Department store sales in Japan rose moderately in 2021 from a year earlier to some 4.4 trillion yen, but remained below the level seen before the COVID-19 outbreak, sources said on Saturday. .

Sales rose by about 200 billion yen from the 4.2 trillion yen marked in 2020, when department stores were forced to close for a long period due to the spread of the virus.

But the 2021 figure was still around 20% lower than the 5.75 trillion yen recorded in 2019.

Official sales data is expected to be released by the Japan Department Stores Association on Tuesday.

Last year, the pandemic continued to force department store operators to take measures against the virus, such as temporarily closing stores and restricting the number of customers allowed to enter.

Amid declining foot traffic, department stores were supported by strong sales of luxury items, including watches, jewelry and items made by high-end brands.

“Wealthy people who couldn’t travel (due to the pandemic) bought more luxury items instead,” a department store manager said.

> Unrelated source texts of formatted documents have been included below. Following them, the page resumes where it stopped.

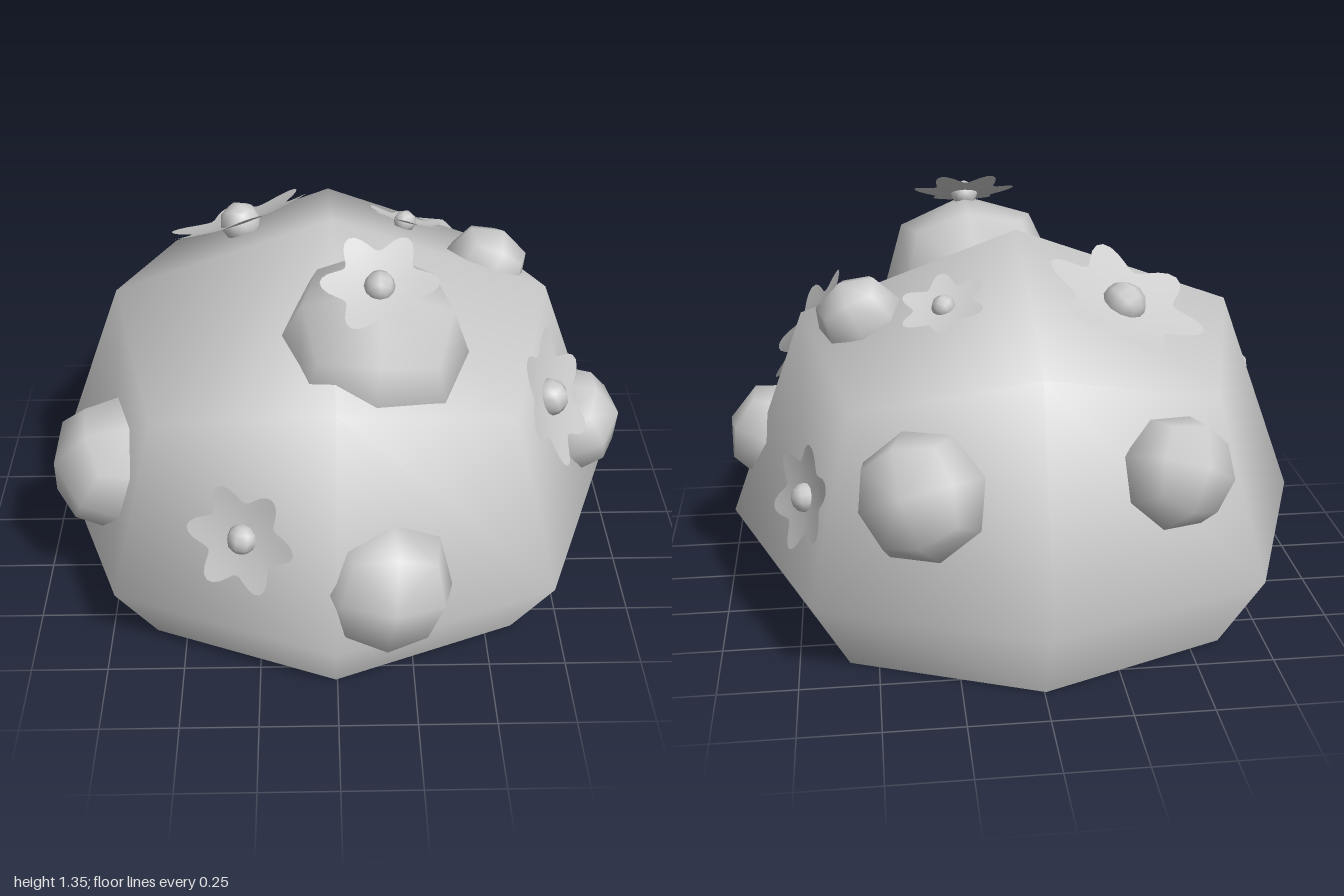
import * as THREE from 'three';

const material = new THREE.MeshStandardMaterial({ color: 0xcccccc, side: THREE.DoubleSide });

// Low-poly dome of radius 1 with an undercut open rim. Every second column is
// a cube-sphere corner: wider and lower at the shoulder.
function makeDome() {
  const axisColumn = [[0.845, -0.275], [1, 0], [0.73, 0.725], [0, 0.99]];
  const cornerColumn = [[0.86, -0.275], [1.02, 0], [0.815, 0.59], [0, 0.99]];
  const geometry = new THREE.LatheGeometry(axisColumn.map(p => new THREE.Vector2(...p)), 8);
  const { position, normal } = geometry.attributes;
  const v = new THREE.Vector3();
  for (let i = 0; i < position.count; i++) {
    const column = Math.floor(i / 4);
    const [r, y] = (column % 2 ? cornerColumn : axisColumn)[i % 4];
    const a = column * Math.PI / 4;
    v.set(r * Math.sin(a), y, r * Math.cos(a));
    position.setXYZ(i, v.x, v.y, v.z);
    v.normalize();
    normal.setXYZ(i, v.x, v.y, v.z);
  }
  return geometry;
}

// Six-petalled sheet of radius 1, slightly cupped towards +z.
function makePetals() {
  const geometry = new THREE.RingGeometry(0.02, 1, 60, 4);
  const p = geometry.attributes.position;
  for (let i = 0; i < p.count; i++) {
    const r = Math.hypot(p.getX(i), p.getY(i));
    const a = Math.atan2(p.getY(i), p.getX(i));
    const k = r * (0.83 + 0.17 * Math.cos(6 * a));
    p.setXYZ(i, k * Math.cos(a), k * Math.sin(a), 0.12 * k * k);
  }
  geometry.computeVertexNormals();
  return geometry;
}

const domeGeometry = makeDome();
const petalGeometry = makePetals();
const budGeometry = new THREE.SphereGeometry(0.27, 8, 6);

function part(name, geometry) {
  const mesh = new THREE.Mesh(geometry, material);
  mesh.name = name;
  return mesh;
}

// Small dome whose pole points along axis.
function makeBump([center, axis, radius]) {
  const bump = part('bump', domeGeometry);
  bump.position.set(...center);
  bump.scale.setScalar(radius);
  bump.quaternion.setFromUnitVectors(
    new THREE.Vector3(0, 1, 0), new THREE.Vector3(...axis).normalize());
  return bump;
}

// Flower facing along normal, turned by spin about it.
function makeFlower([center, normal, radius, spin]) {
  const flower = new THREE.Group();
  flower.name = 'flower';
  flower.add(part('petals', petalGeometry), part('flowerCentre', budGeometry));
  flower.position.set(...center);
  flower.lookAt(new THREE.Vector3(...center).add(new THREE.Vector3(...normal)));
  flower.rotateZ(spin);
  flower.scale.setScalar(radius);
  return flower;
}

export function createModel() {
  const model = new THREE.Group();
  model.name = 'floweredDome';

  const shell = part('domeShell', domeGeometry);
  shell.position.set(-0.005, 0.27, -0.02);
  shell.scale.setScalar(0.98);
  model.add(shell);

  // Centre, axis, radius
  const bumps = [
    [[0.115, 0.955, 0.335], [0.06, 0.94, 0.32], 0.315],
    [[0.145, 0.41, 0.775], [0.12, 0.2, 0.97], 0.22],
    [[-0.715, 0.54, 0.345], [-0.87, 0.3, 0.38], 0.22],
    [[0.81, 0.505, 0.085], [0.93, 0.3, 0.22], 0.182],
    [[0.515, 0.99, -0.14], [0.45, 0.88, -0.1], 0.145],
    [[0.355, 0.63, -0.73], [0.35, 0.36, -0.87], 0.205],
    [[-0.41, 0.655, -0.695], [-0.42, 0.4, -0.83], 0.182],
  ];
  bumps.forEach(b => model.add(makeBump(b)));

  // Centre, normal, radius, spin
  const flowers = [
    [[0.13, 1.26, 0.425], [0, 0.89, 0.46], 0.178, 0],
    [[-0.29, 0.58, 0.77], [-0.38, 0.35, 0.86], 0.178, 0],
    [[0.685, 0.8, 0.36], [0.83, 0.42, 0.37], 0.225, 0],
    [[0.705, 0.56, -0.555], [0.83, 0.25, -0.42], 0.17, Math.PI / 6],
    [[-0.315, 1.07, -0.32], [-0.3, 0.88, -0.33], 0.265, 0],
    [[0.255, 1.075, -0.305], [0.25, 0.9, -0.35], 0.145, 0],
  ];
  flowers.forEach(f => model.add(makeFlower(f)));

  return model;
}
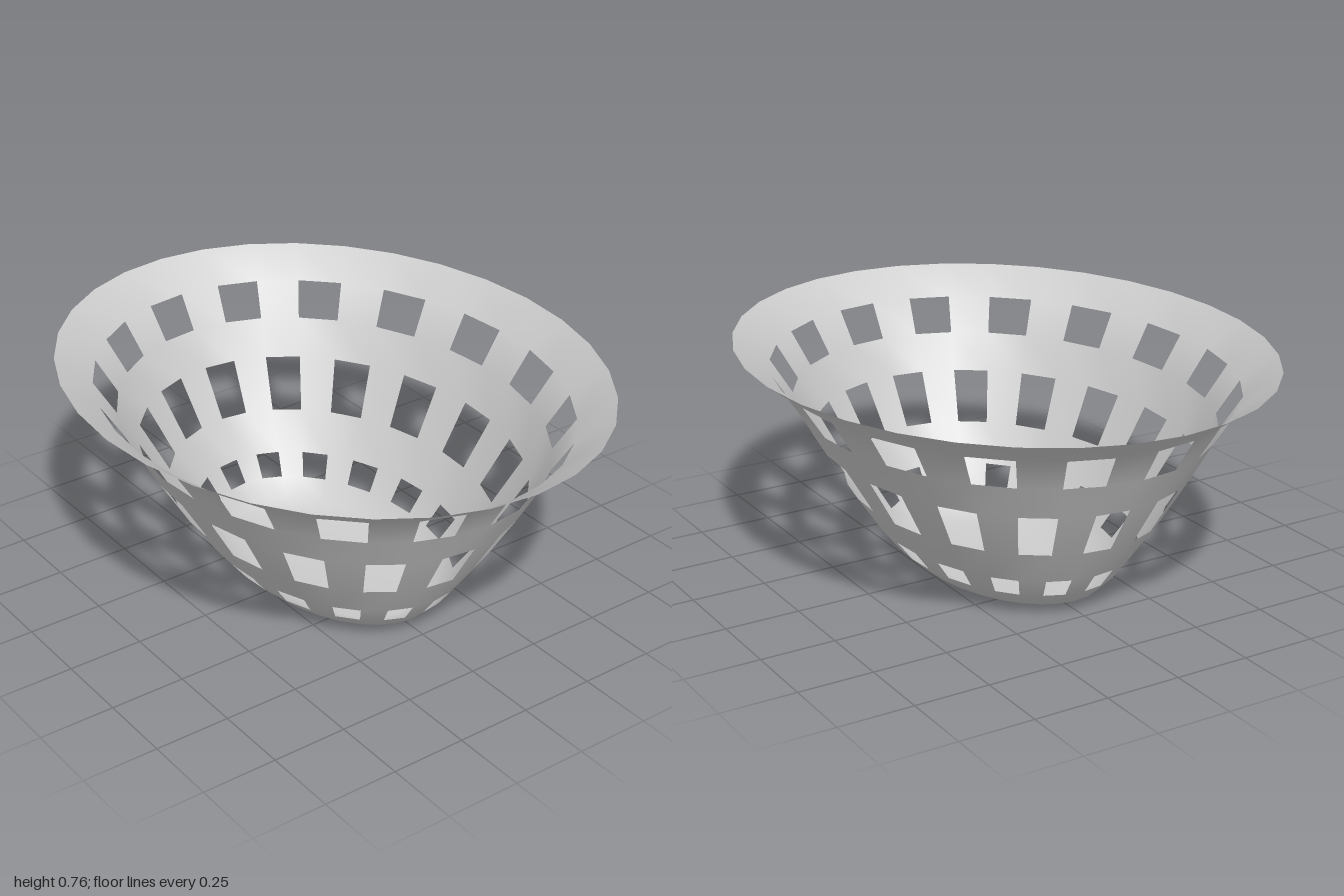
import * as THREE from 'three';

const SIDES = 32;

// Oval rings from base to rim: [y, half width in x, half depth in z]
const RINGS = [
  [0, 0.36, 0.2],
  [0.03, 0.445, 0.28],
  [0.085, 0.5, 0.338],
  [0.155, 0.552, 0.392],
  [0.28, 0.638, 0.475],
  [0.44, 0.735, 0.57],
  [0.56, 0.803, 0.637],
  [0.672, 0.872, 0.71],
  [0.76, 1, 0.825],
];

// Bands with openings: ring index -> which of every two panels is left out
const OPENINGS = { 2: 0, 4: 1, 6: 0 };

function basketGeometry() {
  const positions = [];
  const index = [];
  for (const [y, rx, rz] of RINGS) {
    for (let j = 0; j < SIDES; j++) {
      const a = (j / SIDES) * Math.PI * 2;
      positions.push(rx * Math.sin(a), y, rz * Math.cos(a));
    }
  }
  const center = RINGS.length * SIDES;
  positions.push(0, 0, 0);

  for (let j = 0; j < SIDES; j++) {
    const k = (j + 1) % SIDES;
    // base
    index.push(center, k, j);
    // wall, skipping the staggered openings
    for (let i = 0; i < RINGS.length - 1; i++) {
      if (OPENINGS[i] === j % 2) continue;
      const lo = i * SIDES, hi = lo + SIDES;
      index.push(lo + j, lo + k, hi + k, lo + j, hi + k, hi + j);
    }
  }

  const geometry = new THREE.BufferGeometry();
  geometry.setAttribute('position', new THREE.Float32BufferAttribute(positions, 3));
  geometry.setIndex(index);
  geometry.computeVertexNormals();
  return geometry;
}

export function createModel() {
  const group = new THREE.Group();
  group.name = 'openworkBasket';
  const material = new THREE.MeshStandardMaterial({ color: 0xcccccc, side: THREE.DoubleSide });
  const basket = new THREE.Mesh(basketGeometry(), material);
  basket.name = 'basketBowl';
  group.add(basket);
  return group;
}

Pedestrian traffic began to recover after the government completely lifted its coronavirus state of emergency at the end of September last year.

All major department store operators fared well during the New Year’s holiday shopping season.

However, customer levels have started to fall again, amid the spread of the omicron variant of the coronavirus, casting a cloud over sales in 2022.

Due to the rise of specialty stores, including casual wear chain Uniqlo, as well as increased use of online shopping, department store sales in Japan have fallen since peaking at 9.713 billion yen in 1991.

Sales of 4.4 trillion yen last year were close to the level of 1976, after the end of a period of strong economic growth.

In an age of both misinformation and too much information, quality journalism is more crucial than ever.
By subscribing, you can help us tell the story well.

SUBSCRIBE NOW

PHOTO GALLERY (CLICK TO ENLARGE)